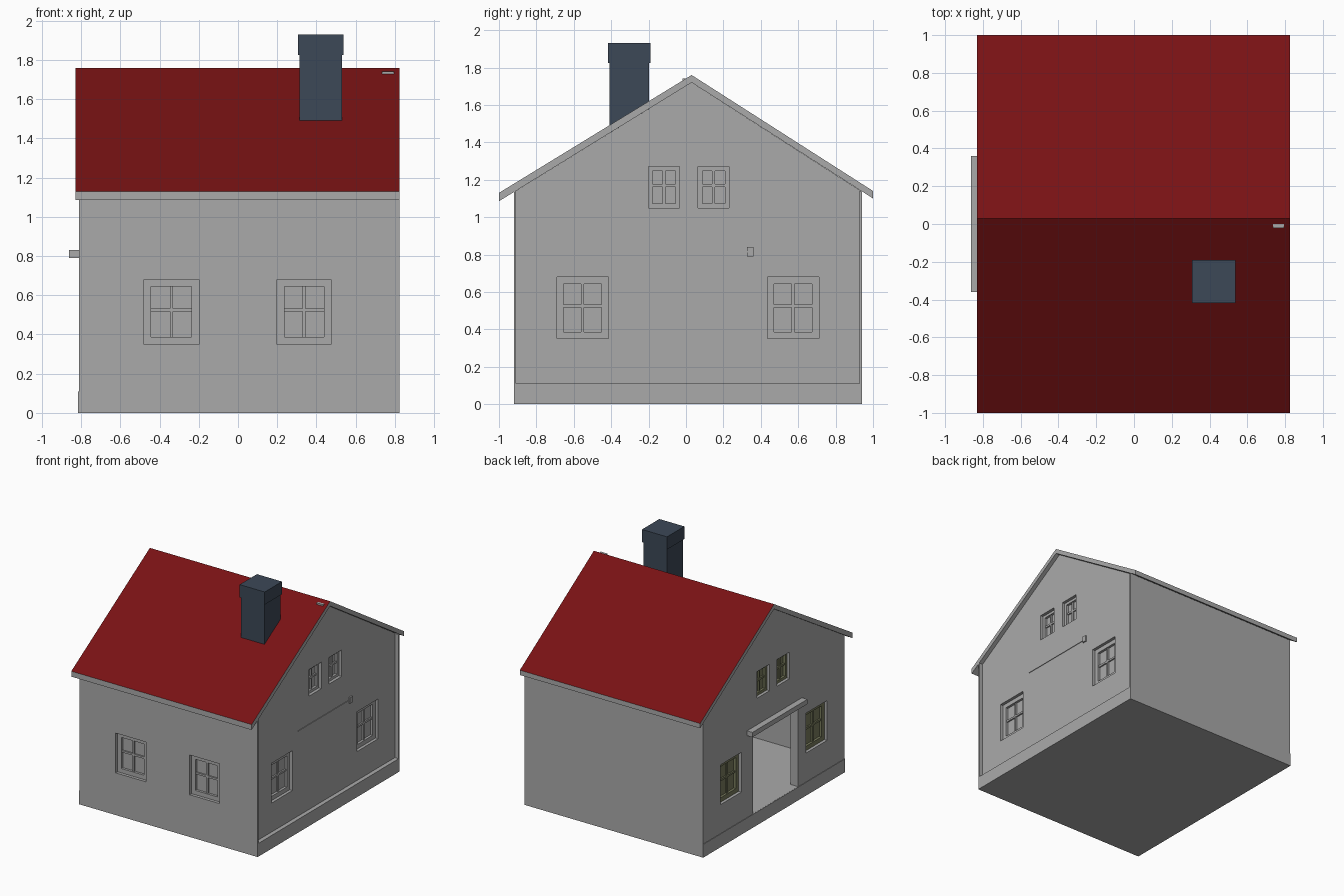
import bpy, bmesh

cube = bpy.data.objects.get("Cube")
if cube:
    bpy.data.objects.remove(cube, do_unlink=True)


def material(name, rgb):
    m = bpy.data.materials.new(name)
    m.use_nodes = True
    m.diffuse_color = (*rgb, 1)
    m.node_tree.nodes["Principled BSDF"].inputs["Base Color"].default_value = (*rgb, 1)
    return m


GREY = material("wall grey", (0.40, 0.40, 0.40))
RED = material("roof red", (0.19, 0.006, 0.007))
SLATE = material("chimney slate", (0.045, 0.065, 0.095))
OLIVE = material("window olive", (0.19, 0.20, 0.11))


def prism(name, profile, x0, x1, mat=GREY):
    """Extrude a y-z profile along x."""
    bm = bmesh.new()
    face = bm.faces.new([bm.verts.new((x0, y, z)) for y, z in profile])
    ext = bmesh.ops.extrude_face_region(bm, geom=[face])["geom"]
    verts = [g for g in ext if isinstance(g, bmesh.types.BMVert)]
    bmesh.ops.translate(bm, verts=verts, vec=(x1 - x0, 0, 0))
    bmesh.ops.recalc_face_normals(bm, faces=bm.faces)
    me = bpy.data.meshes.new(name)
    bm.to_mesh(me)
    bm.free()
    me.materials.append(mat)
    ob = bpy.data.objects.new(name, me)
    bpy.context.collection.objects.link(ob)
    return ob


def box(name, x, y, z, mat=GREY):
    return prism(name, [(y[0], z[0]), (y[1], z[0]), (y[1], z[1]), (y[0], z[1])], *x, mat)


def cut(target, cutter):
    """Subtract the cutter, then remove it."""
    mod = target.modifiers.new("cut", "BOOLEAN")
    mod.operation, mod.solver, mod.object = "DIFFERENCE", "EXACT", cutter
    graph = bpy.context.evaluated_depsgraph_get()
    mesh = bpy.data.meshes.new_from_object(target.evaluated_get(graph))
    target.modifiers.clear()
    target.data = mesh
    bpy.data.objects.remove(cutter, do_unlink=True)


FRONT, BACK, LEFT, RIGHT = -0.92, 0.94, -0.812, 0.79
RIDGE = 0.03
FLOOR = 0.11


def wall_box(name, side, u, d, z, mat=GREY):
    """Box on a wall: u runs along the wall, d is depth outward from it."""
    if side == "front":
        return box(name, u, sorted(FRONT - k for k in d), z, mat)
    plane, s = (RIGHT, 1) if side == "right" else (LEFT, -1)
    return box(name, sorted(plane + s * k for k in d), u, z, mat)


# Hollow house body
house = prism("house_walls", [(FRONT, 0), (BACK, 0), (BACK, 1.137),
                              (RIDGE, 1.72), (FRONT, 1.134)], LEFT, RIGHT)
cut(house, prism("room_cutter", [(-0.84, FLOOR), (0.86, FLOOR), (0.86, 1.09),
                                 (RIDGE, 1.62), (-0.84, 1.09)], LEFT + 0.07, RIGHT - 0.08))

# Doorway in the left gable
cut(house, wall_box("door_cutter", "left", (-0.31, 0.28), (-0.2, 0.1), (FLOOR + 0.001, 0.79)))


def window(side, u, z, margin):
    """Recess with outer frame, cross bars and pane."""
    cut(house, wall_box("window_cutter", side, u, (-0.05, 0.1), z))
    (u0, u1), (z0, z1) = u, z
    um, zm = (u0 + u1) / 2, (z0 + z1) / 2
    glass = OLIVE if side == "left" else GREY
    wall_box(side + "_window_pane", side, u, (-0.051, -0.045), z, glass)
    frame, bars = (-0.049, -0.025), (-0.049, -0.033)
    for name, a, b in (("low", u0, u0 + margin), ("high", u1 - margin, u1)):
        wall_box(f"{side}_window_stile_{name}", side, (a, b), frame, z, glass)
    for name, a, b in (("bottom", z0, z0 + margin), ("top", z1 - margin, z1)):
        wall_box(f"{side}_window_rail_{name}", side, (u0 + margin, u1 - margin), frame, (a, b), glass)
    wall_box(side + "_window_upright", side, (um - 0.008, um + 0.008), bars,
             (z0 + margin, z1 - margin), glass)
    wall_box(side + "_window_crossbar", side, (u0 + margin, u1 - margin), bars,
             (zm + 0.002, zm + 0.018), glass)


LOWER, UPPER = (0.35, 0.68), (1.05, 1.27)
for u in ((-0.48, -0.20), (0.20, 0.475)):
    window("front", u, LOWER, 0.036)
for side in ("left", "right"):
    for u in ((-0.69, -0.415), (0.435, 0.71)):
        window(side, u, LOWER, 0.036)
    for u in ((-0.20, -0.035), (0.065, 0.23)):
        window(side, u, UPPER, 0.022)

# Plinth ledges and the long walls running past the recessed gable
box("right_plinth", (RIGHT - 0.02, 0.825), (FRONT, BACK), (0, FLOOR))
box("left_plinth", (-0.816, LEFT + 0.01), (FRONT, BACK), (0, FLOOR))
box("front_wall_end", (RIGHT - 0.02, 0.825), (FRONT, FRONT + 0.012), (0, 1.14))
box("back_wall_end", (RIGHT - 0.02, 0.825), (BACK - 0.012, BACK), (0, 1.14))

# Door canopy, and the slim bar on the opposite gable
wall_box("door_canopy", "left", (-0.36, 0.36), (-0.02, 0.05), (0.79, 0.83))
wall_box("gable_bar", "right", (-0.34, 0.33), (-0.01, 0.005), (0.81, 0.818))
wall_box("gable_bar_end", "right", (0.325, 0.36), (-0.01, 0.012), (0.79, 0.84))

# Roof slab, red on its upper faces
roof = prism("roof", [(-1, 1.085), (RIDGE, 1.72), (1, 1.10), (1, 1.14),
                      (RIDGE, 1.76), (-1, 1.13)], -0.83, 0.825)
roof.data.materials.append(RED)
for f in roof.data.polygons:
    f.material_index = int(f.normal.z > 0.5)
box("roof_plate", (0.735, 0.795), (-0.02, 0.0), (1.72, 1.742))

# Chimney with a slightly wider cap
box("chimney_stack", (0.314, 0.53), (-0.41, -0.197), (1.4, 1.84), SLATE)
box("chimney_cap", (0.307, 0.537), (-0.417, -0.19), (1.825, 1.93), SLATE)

- Exercise
Nothing but the lines from the start of the listing through the line with "(0.045, 0.065, 0.095))" belongs in the answer, each one retyped exactly and without pictures.

- Exercise output
import bpy, bmesh

cube = bpy.data.objects.get("Cube")
if cube:
    bpy.data.objects.remove(cube, do_unlink=True)


def material(name, rgb):
    m = bpy.data.materials.new(name)
    m.use_nodes = True
    m.diffuse_color = (*rgb, 1)
    m.node_tree.nodes["Principled BSDF"].inputs["Base Color"].default_value = (*rgb, 1)
    return m


GREY = material("wall grey", (0.40, 0.40, 0.40))
RED = material("roof red", (0.19, 0.006, 0.007))
SLATE = material("chimney slate", (0.045, 0.065, 0.095))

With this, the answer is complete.